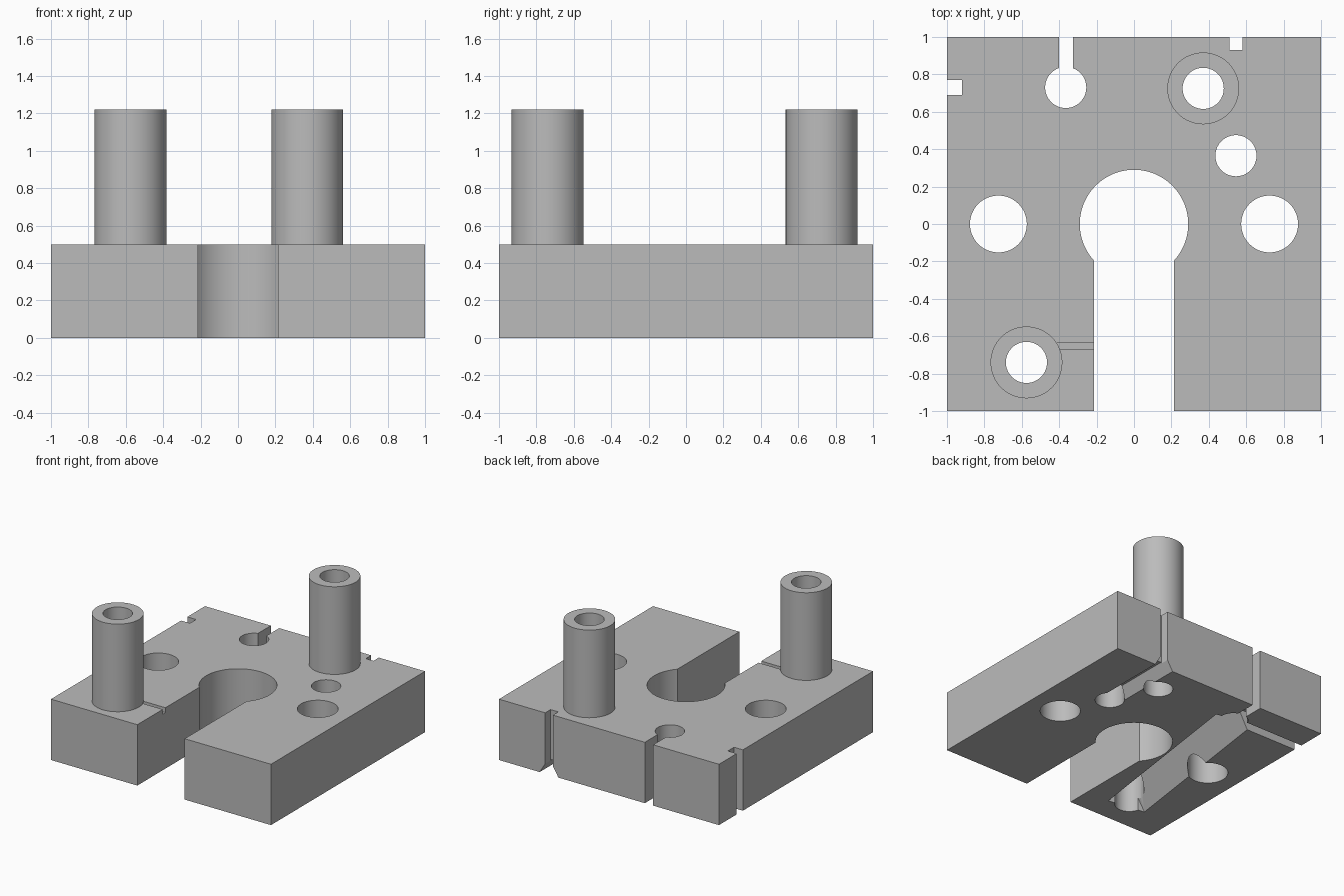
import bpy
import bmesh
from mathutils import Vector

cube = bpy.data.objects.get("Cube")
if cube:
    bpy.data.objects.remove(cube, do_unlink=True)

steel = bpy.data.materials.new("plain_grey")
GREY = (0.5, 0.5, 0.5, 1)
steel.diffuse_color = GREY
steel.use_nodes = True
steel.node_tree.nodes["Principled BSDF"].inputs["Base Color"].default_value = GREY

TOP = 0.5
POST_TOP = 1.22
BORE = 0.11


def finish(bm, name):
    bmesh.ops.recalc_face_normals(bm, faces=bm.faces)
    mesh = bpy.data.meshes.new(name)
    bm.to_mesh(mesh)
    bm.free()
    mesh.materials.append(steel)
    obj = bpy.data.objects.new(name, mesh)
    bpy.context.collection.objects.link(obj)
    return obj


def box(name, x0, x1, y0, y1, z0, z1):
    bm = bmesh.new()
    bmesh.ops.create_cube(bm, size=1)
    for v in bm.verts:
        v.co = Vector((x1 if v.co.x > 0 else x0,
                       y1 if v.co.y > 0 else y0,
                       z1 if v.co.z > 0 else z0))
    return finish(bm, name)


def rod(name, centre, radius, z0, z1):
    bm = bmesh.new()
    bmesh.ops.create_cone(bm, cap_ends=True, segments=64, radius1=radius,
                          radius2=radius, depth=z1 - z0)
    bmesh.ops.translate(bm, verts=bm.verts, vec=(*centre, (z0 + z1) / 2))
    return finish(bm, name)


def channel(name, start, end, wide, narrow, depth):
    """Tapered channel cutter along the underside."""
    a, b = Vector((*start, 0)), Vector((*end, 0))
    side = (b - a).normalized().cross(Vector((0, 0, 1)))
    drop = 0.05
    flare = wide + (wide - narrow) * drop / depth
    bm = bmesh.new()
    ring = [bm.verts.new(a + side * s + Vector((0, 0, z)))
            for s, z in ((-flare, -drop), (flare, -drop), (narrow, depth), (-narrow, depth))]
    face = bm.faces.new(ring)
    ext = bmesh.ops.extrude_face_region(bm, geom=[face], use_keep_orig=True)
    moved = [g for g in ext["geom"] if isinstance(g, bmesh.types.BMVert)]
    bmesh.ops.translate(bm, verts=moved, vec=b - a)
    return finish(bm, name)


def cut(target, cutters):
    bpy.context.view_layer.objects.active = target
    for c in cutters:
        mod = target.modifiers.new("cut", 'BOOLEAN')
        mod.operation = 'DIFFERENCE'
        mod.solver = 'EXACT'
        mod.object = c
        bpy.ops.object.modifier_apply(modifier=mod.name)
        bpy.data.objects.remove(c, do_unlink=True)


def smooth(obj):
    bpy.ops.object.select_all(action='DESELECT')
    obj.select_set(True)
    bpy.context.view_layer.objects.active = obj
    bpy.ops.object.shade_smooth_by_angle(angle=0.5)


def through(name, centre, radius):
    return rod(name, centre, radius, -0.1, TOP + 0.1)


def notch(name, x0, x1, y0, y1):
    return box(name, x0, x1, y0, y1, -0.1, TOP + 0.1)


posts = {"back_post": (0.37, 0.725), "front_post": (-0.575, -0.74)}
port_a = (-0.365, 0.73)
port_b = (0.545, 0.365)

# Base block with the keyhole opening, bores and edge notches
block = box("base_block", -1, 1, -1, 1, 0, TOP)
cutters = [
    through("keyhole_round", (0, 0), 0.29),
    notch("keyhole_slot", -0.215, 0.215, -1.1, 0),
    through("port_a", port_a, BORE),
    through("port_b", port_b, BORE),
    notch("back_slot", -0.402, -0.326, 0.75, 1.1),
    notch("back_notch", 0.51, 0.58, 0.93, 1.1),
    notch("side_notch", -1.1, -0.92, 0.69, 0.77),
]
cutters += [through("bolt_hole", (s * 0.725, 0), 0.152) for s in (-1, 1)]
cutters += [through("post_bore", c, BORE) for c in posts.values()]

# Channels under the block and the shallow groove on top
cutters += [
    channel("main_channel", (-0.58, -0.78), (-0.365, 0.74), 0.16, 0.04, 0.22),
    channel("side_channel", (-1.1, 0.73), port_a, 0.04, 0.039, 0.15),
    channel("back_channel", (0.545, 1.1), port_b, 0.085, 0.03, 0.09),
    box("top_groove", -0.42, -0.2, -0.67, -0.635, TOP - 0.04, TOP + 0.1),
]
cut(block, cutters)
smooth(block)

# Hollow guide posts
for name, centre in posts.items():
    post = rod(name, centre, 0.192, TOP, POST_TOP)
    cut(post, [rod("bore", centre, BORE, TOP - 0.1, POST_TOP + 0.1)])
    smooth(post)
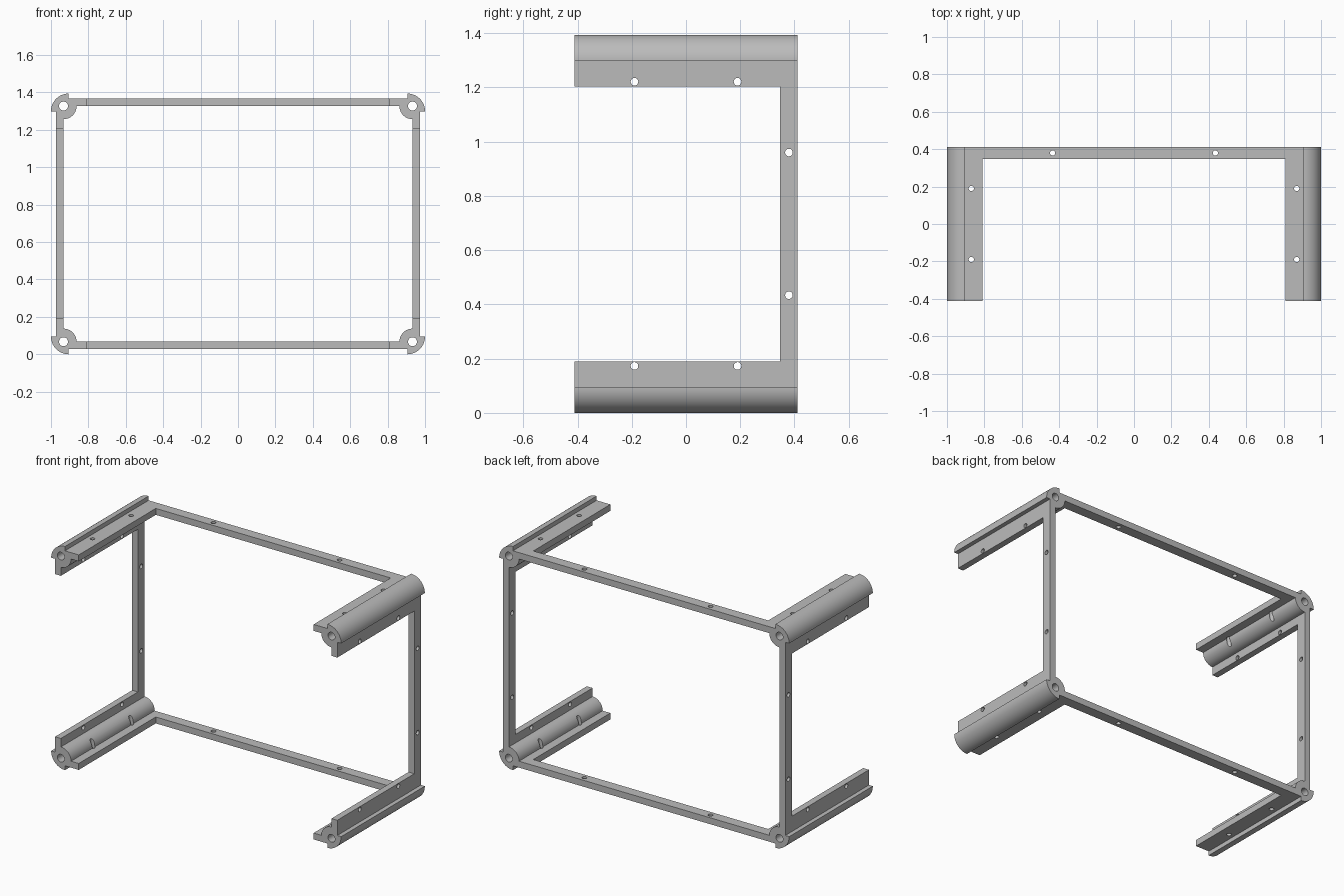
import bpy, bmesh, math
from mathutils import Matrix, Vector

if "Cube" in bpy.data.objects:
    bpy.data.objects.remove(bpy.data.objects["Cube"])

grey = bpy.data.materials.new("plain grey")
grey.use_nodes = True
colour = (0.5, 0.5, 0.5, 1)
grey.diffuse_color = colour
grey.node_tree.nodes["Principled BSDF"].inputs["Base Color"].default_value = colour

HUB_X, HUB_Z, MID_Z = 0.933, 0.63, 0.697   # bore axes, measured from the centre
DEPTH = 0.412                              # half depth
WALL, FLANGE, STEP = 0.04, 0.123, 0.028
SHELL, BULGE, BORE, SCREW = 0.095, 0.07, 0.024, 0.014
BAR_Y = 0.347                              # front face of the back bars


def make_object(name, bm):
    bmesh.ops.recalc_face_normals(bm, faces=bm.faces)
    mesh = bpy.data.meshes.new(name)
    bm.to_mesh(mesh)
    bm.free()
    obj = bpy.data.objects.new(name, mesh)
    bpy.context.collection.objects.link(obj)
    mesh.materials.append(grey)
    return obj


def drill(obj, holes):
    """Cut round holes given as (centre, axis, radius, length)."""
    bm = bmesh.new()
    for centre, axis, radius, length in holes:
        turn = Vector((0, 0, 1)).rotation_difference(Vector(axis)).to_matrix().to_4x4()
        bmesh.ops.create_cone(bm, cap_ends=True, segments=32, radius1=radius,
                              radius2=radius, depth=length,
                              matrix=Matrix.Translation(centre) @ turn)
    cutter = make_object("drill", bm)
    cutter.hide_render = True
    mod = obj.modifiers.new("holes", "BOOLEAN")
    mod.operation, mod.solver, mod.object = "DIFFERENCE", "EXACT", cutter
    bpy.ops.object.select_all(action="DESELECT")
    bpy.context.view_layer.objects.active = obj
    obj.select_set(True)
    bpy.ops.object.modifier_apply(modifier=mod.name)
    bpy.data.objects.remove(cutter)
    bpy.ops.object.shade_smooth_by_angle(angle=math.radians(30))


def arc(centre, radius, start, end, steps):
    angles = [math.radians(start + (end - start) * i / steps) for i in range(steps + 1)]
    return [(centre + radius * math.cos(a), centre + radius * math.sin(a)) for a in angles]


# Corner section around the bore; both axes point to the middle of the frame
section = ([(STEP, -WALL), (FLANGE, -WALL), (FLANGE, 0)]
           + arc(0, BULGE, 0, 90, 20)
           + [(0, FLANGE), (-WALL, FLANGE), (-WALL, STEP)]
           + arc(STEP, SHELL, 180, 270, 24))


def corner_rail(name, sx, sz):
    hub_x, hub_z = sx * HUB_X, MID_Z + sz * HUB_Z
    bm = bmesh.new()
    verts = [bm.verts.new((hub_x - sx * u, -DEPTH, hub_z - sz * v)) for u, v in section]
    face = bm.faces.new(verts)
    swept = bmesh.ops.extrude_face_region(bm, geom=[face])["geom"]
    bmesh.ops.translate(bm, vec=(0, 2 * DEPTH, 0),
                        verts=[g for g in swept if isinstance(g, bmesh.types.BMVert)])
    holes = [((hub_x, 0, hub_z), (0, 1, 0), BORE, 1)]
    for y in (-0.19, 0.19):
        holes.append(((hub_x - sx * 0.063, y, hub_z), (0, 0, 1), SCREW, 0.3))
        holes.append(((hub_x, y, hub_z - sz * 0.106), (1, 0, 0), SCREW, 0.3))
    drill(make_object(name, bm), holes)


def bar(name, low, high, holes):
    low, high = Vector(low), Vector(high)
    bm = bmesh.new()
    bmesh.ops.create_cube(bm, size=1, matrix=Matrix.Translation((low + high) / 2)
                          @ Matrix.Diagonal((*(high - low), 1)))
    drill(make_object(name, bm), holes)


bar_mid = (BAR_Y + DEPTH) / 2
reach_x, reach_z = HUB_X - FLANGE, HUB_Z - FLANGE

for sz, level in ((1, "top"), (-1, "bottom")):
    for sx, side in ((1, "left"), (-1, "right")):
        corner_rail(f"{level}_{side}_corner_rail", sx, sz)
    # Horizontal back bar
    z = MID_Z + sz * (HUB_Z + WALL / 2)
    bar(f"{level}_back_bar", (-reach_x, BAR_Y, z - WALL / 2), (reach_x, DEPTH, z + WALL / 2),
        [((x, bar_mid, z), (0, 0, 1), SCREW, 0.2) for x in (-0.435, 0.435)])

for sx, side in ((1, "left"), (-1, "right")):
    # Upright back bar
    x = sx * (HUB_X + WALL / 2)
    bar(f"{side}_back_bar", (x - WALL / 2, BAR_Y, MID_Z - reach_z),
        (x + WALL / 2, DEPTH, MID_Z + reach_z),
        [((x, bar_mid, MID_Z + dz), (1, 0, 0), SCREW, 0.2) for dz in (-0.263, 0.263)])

====

Show each line of the material that includes the string "import" by copying it.

__Response to the exercise__
import bpy
import bmesh
from mathutils import Vector
import bpy, bmesh, math
from mathutils import Matrix, Vector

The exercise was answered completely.